  2. Interestingly enough, named for a man with the last name Parks, not for the numerous parks, including Denali, along it’s length.
  3. The mountain, which is in the park, so sort of the park as well. I’ve not been really consistent about saying either Denali (the traditional name) or Mt. McKinley (the American pioneer name). However, most all the locals call it Denali, as does the NPS and the State of Alaska, when they don’t simply call it the mountain. Therefore, I think Denali is the correct name and I’m going to try and stick with that for now on. Personally, I thin that a compromise of Mt. Denali would help clarify if one was talking about mountain instead of the national park.
  4. Unfortunately, I didn’t have my camera with me and we never got a better view of them while in Alaska than that night at the saloon.
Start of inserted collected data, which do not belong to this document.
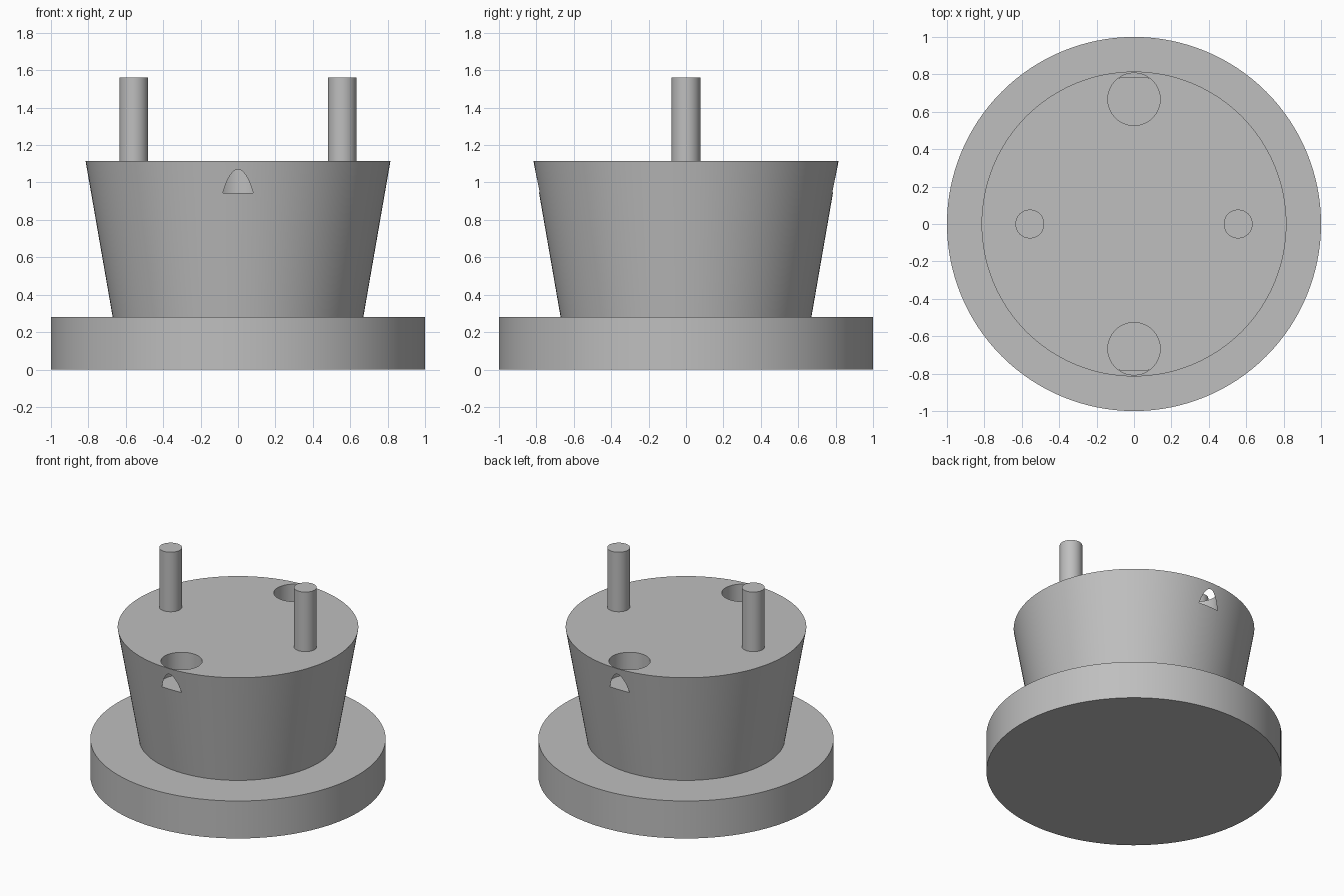
import bpy
import math

cube = bpy.data.objects.get("Cube")
if cube:
    bpy.data.objects.remove(cube, do_unlink=True)

# Single plain grey
grey = bpy.data.materials.new("plain_grey")
grey.use_nodes = True
color = (0.52, 0.52, 0.52, 1.0)
grey.diffuse_color = color
grey.node_tree.nodes["Principled BSDF"].inputs["Base Color"].default_value = color


def round_part(name, r_bottom, r_top, z0, z1, x=0.0, y=0.0, sides=96):
    """Upright cylinder or cone between two heights."""
    bpy.ops.mesh.primitive_cone_add(vertices=sides, radius1=r_bottom, radius2=r_top,
                                    depth=z1 - z0, location=(x, y, (z0 + z1) / 2))
    obj = bpy.context.object
    obj.name = obj.data.name = name
    obj.data.materials.append(grey)
    return obj


def smooth(obj):
    bpy.ops.object.select_all(action="DESELECT")
    obj.select_set(True)
    bpy.context.view_layer.objects.active = obj
    bpy.ops.object.shade_smooth_by_angle(angle=math.radians(30))


BASE_TOP, BODY_TOP, PIN_TOP, HOLE_FLOOR = 0.28, 1.115, 1.56, 0.945

# Base disc and flared body
base = round_part("base_disc", 1.0, 1.0, 0.0, BASE_TOP, sides=128)
body = round_part("flared_body", 0.67, 0.815, BASE_TOP, BODY_TOP, sides=128)

# Blind holes at front and back, breaking out through the sloped wall
for side, y in (("front", -0.667), ("back", 0.667)):
    cutter = round_part(side + "_hole_cutter", 0.14, 0.14, HOLE_FLOOR, 1.3, y=y, sides=64)
    cutter.hide_render = True
    cut = body.modifiers.new(side + "_hole", "BOOLEAN")
    cut.operation = "DIFFERENCE"
    cut.solver = "EXACT"
    cut.object = cutter
    bpy.context.view_layer.objects.active = body
    bpy.ops.object.modifier_apply(modifier=cut.name)
    bpy.data.objects.remove(cutter, do_unlink=True)

# Pins on the left and right
pins = [round_part(side + "_pin", 0.077, 0.077, BODY_TOP - 0.02, PIN_TOP, x=x, sides=48)
        for side, x in (("left", 0.557), ("right", -0.557))]

for part in [base, body] + pins:
    smooth(part)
Even on a night when they weren’t so impressive (according to our Fairbanks friends), they still enthralled the two of us).